Almost haphazardly Department Q settles on the case of Merete Lynggaard, a beautiful, mysterious former member of parliament, who disappeared while travelling on a ferry five years ago.  She was with her disabled brother Uffe, who has lasting brain injuries from a family car accident. Merete, is believed to have drowned. Perhaps she was pushed or jumped from the ferry. Her body was never found. The reader, of course knows otherwise; she is the woman in the cage.
At first the cold case seems impossible to crack; old leads go nowhere. Slowly, slyly, Assad turns up a few promising threads and Carl engages. Tension builds. Merete fights her captivity with all she’s got left –  her will to live for Uffe. Carl  visits Uffe,  interviews  his former caretaker, Merete’s former secretaries,  even a former wannabe boyfriend.  Carl uncovers a botched initial investigation and follows his instincts. Assad, like a magician  pulling a rabbit out of a hat, finds a long lost briefcase seemingly out of thin air.  Back at the cage, the torturer cranks up the pressure.
Will Carl and Assad find Merete in time to save her?
While the story cuts back and forth from the cage to the crime solvers, two subplots also emerge with  parallel pressure, suicide and survivor issues of the main plot. The first is the crime that made Carl a basket case at the book’s beginning.  Carl feels compelled to visit his paralyzed partner, Hardy Hennigsen in the rehabilitation hospital and do what he can for him.  In addition, the nail gun case has developments reinforcing his trauma.  While Merete may feel pressure from without while imprisoned in a cage, Carl feels parallel pressure from within his ribcage; he suffers panic attacks.
Subplot number two involves the murder that the teams upstairs are working on with sporadic small successes due to either casual comments tossed them by Carl or outright consultation with him. They can’t work with him and they don’t work without him. The case, involving a murdered bicyclist and a witness to the murder, also includes themes of suicide, sacrifice/responsibility for others and pressure.
It’s the interplay of the characters and themes more than red herrings or twists of plot that make this mystery interesting.  Curiously, a few characters are introduced including a live-in stepson and an estranged wife and hardly used and some crimes go unsolved. Perhaps  these relationships and crimes will be further explored in future books.
Some, like me, may put together the reason for the kidnapping long before the kidnapper is cornered by Carl and Assad. And even as the plot simmers, the pressure cranks and the case heats up, the reader has a pretty good guess as to the inevitable end, by virtue of structure alone.

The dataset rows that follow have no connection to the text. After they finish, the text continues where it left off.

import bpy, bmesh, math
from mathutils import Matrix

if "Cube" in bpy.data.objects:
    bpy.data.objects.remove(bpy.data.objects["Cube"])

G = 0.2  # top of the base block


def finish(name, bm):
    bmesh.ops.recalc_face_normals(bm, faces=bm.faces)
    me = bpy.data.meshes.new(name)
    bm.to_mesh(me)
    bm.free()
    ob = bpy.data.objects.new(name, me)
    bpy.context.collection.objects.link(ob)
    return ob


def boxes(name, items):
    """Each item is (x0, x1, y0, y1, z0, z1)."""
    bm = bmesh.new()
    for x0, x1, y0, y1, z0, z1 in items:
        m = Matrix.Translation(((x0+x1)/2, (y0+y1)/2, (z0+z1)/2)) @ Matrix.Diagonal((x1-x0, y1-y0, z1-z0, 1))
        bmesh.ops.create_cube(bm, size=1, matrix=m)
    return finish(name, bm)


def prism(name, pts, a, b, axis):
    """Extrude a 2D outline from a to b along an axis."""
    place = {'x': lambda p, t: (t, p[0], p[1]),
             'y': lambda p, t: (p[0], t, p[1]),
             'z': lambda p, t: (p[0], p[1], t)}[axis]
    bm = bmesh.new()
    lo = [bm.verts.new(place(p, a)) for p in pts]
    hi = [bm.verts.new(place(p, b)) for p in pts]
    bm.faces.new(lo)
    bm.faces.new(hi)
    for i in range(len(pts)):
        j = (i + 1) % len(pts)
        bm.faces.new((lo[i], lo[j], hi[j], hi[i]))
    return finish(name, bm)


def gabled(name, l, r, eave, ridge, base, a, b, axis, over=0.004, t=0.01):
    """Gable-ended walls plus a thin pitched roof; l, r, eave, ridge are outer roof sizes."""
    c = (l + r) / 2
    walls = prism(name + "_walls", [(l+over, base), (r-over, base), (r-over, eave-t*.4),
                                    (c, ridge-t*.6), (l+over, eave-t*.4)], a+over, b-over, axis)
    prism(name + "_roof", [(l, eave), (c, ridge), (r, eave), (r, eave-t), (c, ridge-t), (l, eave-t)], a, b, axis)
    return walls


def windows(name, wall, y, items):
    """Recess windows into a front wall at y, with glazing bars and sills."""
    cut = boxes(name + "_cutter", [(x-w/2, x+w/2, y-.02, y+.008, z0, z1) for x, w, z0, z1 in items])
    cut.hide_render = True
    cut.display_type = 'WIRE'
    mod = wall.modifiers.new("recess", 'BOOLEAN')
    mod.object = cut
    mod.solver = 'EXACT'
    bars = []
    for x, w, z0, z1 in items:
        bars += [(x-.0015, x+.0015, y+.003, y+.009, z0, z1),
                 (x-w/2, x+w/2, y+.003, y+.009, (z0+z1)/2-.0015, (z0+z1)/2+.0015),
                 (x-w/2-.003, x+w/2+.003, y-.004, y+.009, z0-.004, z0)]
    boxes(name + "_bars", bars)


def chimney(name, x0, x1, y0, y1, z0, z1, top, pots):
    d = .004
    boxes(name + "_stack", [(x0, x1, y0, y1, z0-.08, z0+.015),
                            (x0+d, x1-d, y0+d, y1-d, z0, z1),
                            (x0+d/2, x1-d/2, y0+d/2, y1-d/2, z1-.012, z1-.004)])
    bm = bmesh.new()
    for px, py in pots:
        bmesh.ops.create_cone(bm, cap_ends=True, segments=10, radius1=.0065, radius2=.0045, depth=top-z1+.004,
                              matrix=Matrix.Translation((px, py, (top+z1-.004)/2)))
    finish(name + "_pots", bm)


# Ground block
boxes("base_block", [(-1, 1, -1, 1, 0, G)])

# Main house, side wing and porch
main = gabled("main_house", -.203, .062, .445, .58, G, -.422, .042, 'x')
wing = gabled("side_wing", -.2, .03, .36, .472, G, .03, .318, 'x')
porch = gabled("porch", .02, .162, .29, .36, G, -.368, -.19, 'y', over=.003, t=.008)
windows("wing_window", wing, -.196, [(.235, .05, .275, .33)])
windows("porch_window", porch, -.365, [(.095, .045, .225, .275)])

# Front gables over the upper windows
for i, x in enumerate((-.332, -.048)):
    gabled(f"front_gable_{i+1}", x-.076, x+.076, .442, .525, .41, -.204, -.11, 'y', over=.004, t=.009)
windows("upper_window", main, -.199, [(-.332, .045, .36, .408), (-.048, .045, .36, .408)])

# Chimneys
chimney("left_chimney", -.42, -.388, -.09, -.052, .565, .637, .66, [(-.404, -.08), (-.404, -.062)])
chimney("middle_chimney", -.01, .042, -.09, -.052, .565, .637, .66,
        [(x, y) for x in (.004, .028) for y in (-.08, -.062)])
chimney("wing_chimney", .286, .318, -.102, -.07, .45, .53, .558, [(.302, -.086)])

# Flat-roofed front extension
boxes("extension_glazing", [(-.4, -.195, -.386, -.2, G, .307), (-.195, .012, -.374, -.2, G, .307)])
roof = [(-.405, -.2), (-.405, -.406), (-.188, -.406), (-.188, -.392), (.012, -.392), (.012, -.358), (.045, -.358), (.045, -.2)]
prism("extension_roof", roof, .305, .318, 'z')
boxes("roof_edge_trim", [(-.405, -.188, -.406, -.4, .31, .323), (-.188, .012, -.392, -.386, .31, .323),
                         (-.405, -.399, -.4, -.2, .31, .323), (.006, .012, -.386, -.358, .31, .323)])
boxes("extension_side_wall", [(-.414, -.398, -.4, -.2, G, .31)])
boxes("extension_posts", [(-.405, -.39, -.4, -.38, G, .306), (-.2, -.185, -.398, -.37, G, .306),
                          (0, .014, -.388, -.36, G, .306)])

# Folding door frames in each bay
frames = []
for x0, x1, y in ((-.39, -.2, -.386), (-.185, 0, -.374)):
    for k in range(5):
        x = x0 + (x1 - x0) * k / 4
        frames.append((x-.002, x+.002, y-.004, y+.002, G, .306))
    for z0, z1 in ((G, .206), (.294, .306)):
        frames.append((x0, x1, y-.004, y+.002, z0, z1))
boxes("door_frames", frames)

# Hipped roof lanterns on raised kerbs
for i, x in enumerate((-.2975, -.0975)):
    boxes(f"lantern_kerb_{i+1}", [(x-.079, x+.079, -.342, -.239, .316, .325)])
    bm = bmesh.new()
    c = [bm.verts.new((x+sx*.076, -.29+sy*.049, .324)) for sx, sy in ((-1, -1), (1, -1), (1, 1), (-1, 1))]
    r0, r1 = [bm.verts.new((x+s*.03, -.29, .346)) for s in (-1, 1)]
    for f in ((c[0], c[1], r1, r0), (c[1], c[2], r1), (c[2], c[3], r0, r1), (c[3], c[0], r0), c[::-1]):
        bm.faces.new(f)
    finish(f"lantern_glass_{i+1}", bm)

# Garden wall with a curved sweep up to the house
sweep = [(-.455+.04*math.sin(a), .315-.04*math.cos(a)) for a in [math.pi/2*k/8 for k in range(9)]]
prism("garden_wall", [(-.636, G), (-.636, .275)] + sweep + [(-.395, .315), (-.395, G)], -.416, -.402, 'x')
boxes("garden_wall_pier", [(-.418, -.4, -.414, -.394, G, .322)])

That structure, seesawing back and forth between the cage and the crime solvers, lends itself to easy transformation into a screenplay.  Perhaps Jussi Adler-Olsen had such a transformation in mind as he wrote.  But if that screenplay were to become a movie, the interaction of crime solvers would likely be critical to its success – just as it is in the book.   While the caged  woman and her torturer provide terror, Carl and Assad are a comedy act and an investigative team to be reckoned with.